As soon as you connect your guitar–we used a Gibson Les Paul–you’ll enjoy a good playing feel and instant pleasure. It sounds. No need to fool around with dozens of parameters! The simulations capture all attack variations and playing nuances that are so important for guitar players. Although somewhat raw, the guitar sound can be easily used within a full mix. That’s an important point for guitar players who don’t have extensive mixing experience but want to produce good-sounding demos. The number of amp models is not impressive but none of them disappointed us. They are all faithful to the original amps. Both of Digidesign’s amp models sound alright but they don’t provide anything different from the real amps’ simulations. The speakers and mics sound very good (viva convolution!) and allow you to change radically the sound character of your guitar. Every user will have to decide which speaker/mic combination he prefers. Just let yourself go, it is impossible to make mistakes (out of phase mics and the like). Almost every effect is based on prestigious hardware gear and they all sound very authentic, none of them failed our test.
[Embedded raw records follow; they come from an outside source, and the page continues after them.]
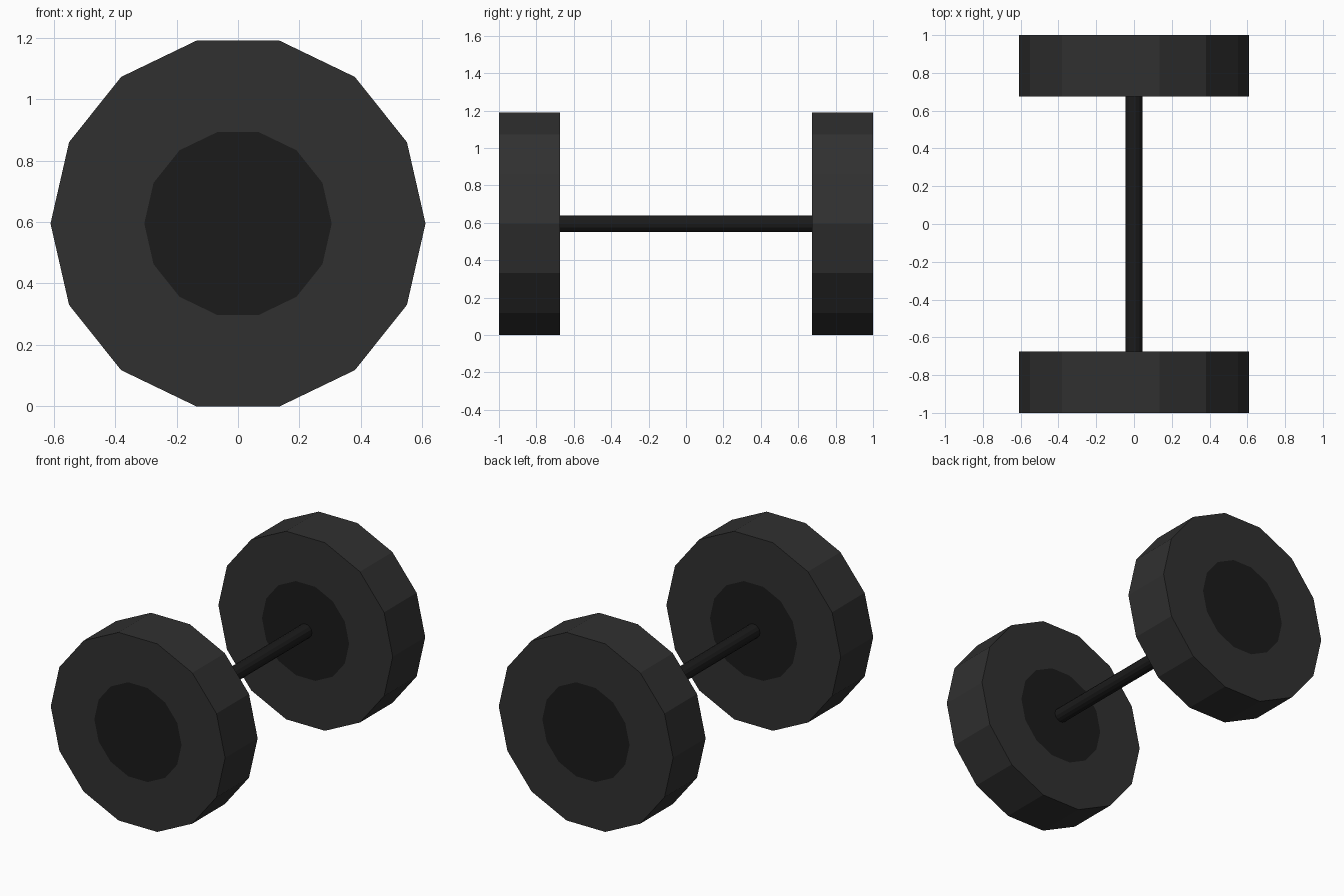
import bpy, bmesh
from math import cos, sin, tau

if "Cube" in bpy.data.objects:
    bpy.data.objects.remove(bpy.data.objects["Cube"])

SIDES, CENTRE_Z = 14, 0.595


def material(name, v):
    m = bpy.data.materials.new(name)
    m.diffuse_color = (v, v, v, 1)
    m.use_nodes = True
    m.node_tree.nodes["Principled BSDF"].inputs["Base Color"].default_value = m.diffuse_color
    return m


rubber = material("dark_grey", 0.03)
black = material("near_black", 0.011)


def ring(bm, radius, y):
    return [bm.verts.new((radius * cos(tau * i / SIDES), y,
                          CENTRE_Z + radius * sin(tau * i / SIDES)))
            for i in range(SIDES)]


def lathe(name, profile, mats, dark_caps):
    """Join rings of (radius, y) into a closed faceted solid along y."""
    bm = bmesh.new()
    rings = [ring(bm, r, y) for r, y in profile]
    for a, b in zip(rings, rings[1:]):
        for i in range(SIDES):
            j = (i + 1) % SIDES
            bm.faces.new((a[i], a[j], b[j], b[i]))
    for cap in (rings[0], rings[-1]):
        bm.faces.new(cap).material_index = dark_caps
    bmesh.ops.recalc_face_normals(bm, faces=bm.faces)
    me = bpy.data.meshes.new(name)
    bm.to_mesh(me)
    bm.free()
    for m in mats:
        me.materials.append(m)
    ob = bpy.data.objects.new(name, me)
    bpy.context.collection.objects.link(ob)
    return ob


# Weights with flush dark centre discs on both faces
for name, s in (("front_weight", -1), ("back_weight", 1)):
    lathe(name, [(0.305, s), (0.61, s), (0.61, s * 0.675), (0.305, s * 0.675)],
          [rubber, black], 1)

# Handle bar
bar = lathe("handle_bar", [(0.045, -0.675), (0.045, 0.675)], [black], 0)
Now, it’s time to listen to sound samples, which certainly say more than words.
- tweed lux00:26
- tweed bass00:24
- lux normal00:24
- black duo00:29
- lead 80000:16
- M-2 Lead00:24
- DC vintage00:19
- DC Modern00:13
- tap echo00:24
- BBD Delay00:14
We also tested the mic preamp using an affordable large diaphragm condenser mic (SE Electronics X1) and a Takamine EG-10 acoustic guitar. We had to turn the gain control three quarters of the way to obtain a decent level. The preamp doesn’t make any miracles but it is good enough to produce decent demos. Here’s the sound sample:
Digidesign tackles the guitar market with an interesting product for both studio and stage applications. It provides less amp
s and effects than Guitar Rig or Pod X3 Pro
but the sound quality is very good – convolution certainly plays a key role in that. Eleven Rack is very versatile thanks to its numerous inputs, outputs and routing possibilities, and it can be used for many applications, especially reamping. The True-Z input is a real treat. The Pro Tools 8
LE bundle with its plentiful effects and virtual instruments adds a lot of value to Eleven Rack. At about $900 ($200 more than the Pod X3 Pro
with its numerous modelings), it seems to be a bit expensive at first sight, but the bundle is very interesting and Digidesign took a lot of care with the sound quality, which is almost impeccable. We only miss a dedicated volume control for the phones output. Nothing is perfect!
- Nice design
- Simulation of famous amps and effects
- Convolution technology for speakers and mics
- Overall sound quality
- Possibility to make reamping
- Number of inputs and outputs
- True-Z guitar input
- No need for a computer on stage
- Comprehensive digital audio interface
- Mic input with phantom power
- Sold with Pro Tools 8 LE and its plugins
- Eleven’s GUI in Pro Tools
- No Eleven plugin version
- GUI only available within Pro Tools
- It lacks some amps and effects
- Only two mic positions
- Plastic knobs
- No independent phones volume control